A study was made to document and evaluate effective techniques for the control of potential health hazards at Sims Radiator Repair Shop, Chamblee, Georgia. This radiator shop repaired automotive and small truck radiators. In July of 1990 the two radiator repair workstations were moved to the south wall of the shop and a ventilation booth was build to enclose them. The booth measured 4 feet deep by 11.3 feet wide by 9.3 feet high. Air was exhausted from the booth directly to the outside. There were no air cleaning devices on the exhaust stream. A fan produced an average airflow of 250 feet per minute (fpm) through the enclosure opening. NIOSH researchers modified the booth by placing a sheet of plastic across the bottom 3.6 feet of the front opening, reducing the height of the opening to 3.75 feet and increasing the face velocity through the opening by about 75fpm to 260fpm. The control booth cost about 1,100 dollars per workstation to construct and make operational. The average time weighted average lead (7439921) concentration prior to installing the control booth was 98 micrograms/cubic meter in 1989. After the control booth was installed this level dropped to 13 micrograms/cubic meter, a 87% reduction. This affordable ventilation control system could be used by most radiator repair shops, but is recommended primarily for locations where the winters are relatively mild. The high volume of air exhausted requires large amounts of heated make up air in the winter months which could be costly.
NIOSH-Author; NIOSH-Survey; Field-Study; Region-4; Control-technology; Automobile-repair-shops; Metal-dusts; Lead-compounds; Ventilation-systems; Exhaust-ventilation; Occupational-exposure
Field Studies; Control Technology
NTIS Accession No.
National Institute for Occupational Safety and Health

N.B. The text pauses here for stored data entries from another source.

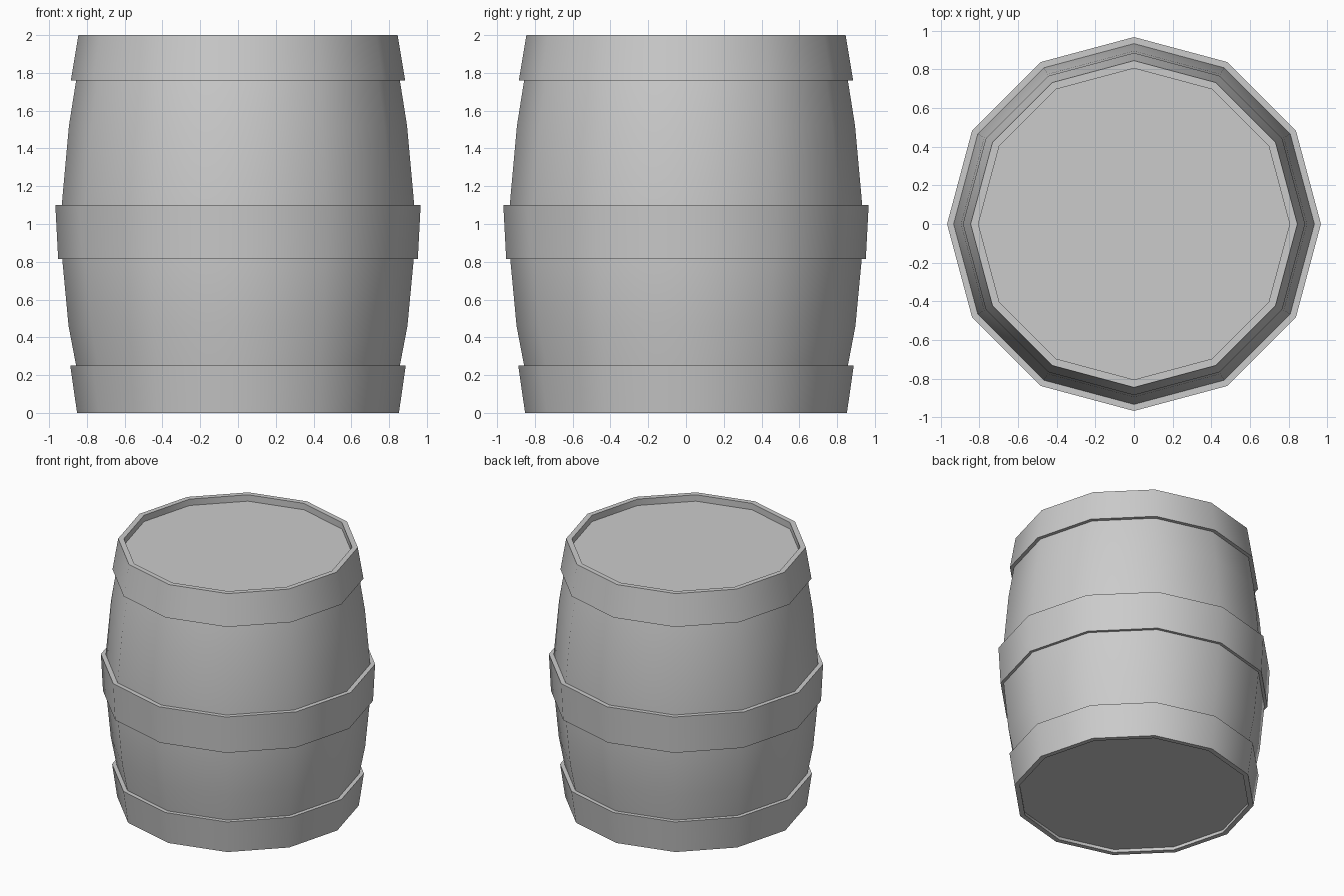
import bpy, bmesh, math

SIDES = 12

cube = bpy.data.objects.get("Cube")
if cube:
    bpy.data.objects.remove(cube, do_unlink=True)

grey = bpy.data.materials.new("plain grey")
grey.diffuse_color = (0.6, 0.6, 0.6, 1)
grey.use_nodes = True
grey.node_tree.nodes["Principled BSDF"].inputs["Base Color"].default_value = (0.6, 0.6, 0.6, 1)


def lathe(name, profile, closed):
    """Turn (radius, z) points around z; closed loops make a ring, open ones get caps."""
    bm = bmesh.new()
    rings = []
    for r, z in profile:
        angles = [math.tau * i / SIDES for i in range(SIDES)]
        rings.append([bm.verts.new((r * math.cos(a), r * math.sin(a), z)) for a in angles])
    pairs = list(zip(rings, rings[1:]))
    if closed:
        pairs.append((rings[-1], rings[0]))
    else:
        bm.faces.new(rings[0][::-1])
        bm.faces.new(rings[-1])
    for low, high in pairs:
        for i in range(SIDES):
            j = (i + 1) % SIDES
            bm.faces.new((low[i], low[j], high[j], high[i]))
    bmesh.ops.recalc_face_normals(bm, faces=bm.faces)
    mesh = bpy.data.meshes.new(name)
    bm.to_mesh(mesh)
    bm.free()
    mesh.materials.append(grey)
    obj = bpy.data.objects.new(name, mesh)
    bpy.context.collection.objects.link(obj)
    bpy.ops.object.select_all(action="DESELECT")
    obj.select_set(True)
    bpy.context.view_layer.objects.active = obj
    bpy.ops.object.shade_smooth_by_angle(angle=math.radians(35))
    return obj


# Bulging barrel body, its flat ends sunk inside the end hoops
lathe("barrel_body", [(0.825, 0.025), (0.857, 0.25), (0.897, 0.46), (0.93, 0.81),
                      (0.933, 1.10), (0.895, 1.52), (0.857, 1.76), (0.82, 1.95)], False)

# Hoops: (name, bottom z, bottom radius, top z, top radius, inner bottom and top radius)
for name, z0, r0, z1, r1, i0, i1 in (
        ("bottom_hoop", 0.0, 0.852, 0.25, 0.888, 0.815, 0.84),
        ("middle_hoop", 0.815, 0.952, 1.10, 0.967, 0.91, 0.91),
        ("top_hoop", 1.76, 0.885, 2.0, 0.845, 0.81, 0.805)):
    lathe(name, [(r0, z0), (r1, z1), (i1, z1), (i0, z0)], True)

Page last reviewed: May 5, 2020
Content source: National Institute for Occupational Safety and Health Education and Information Division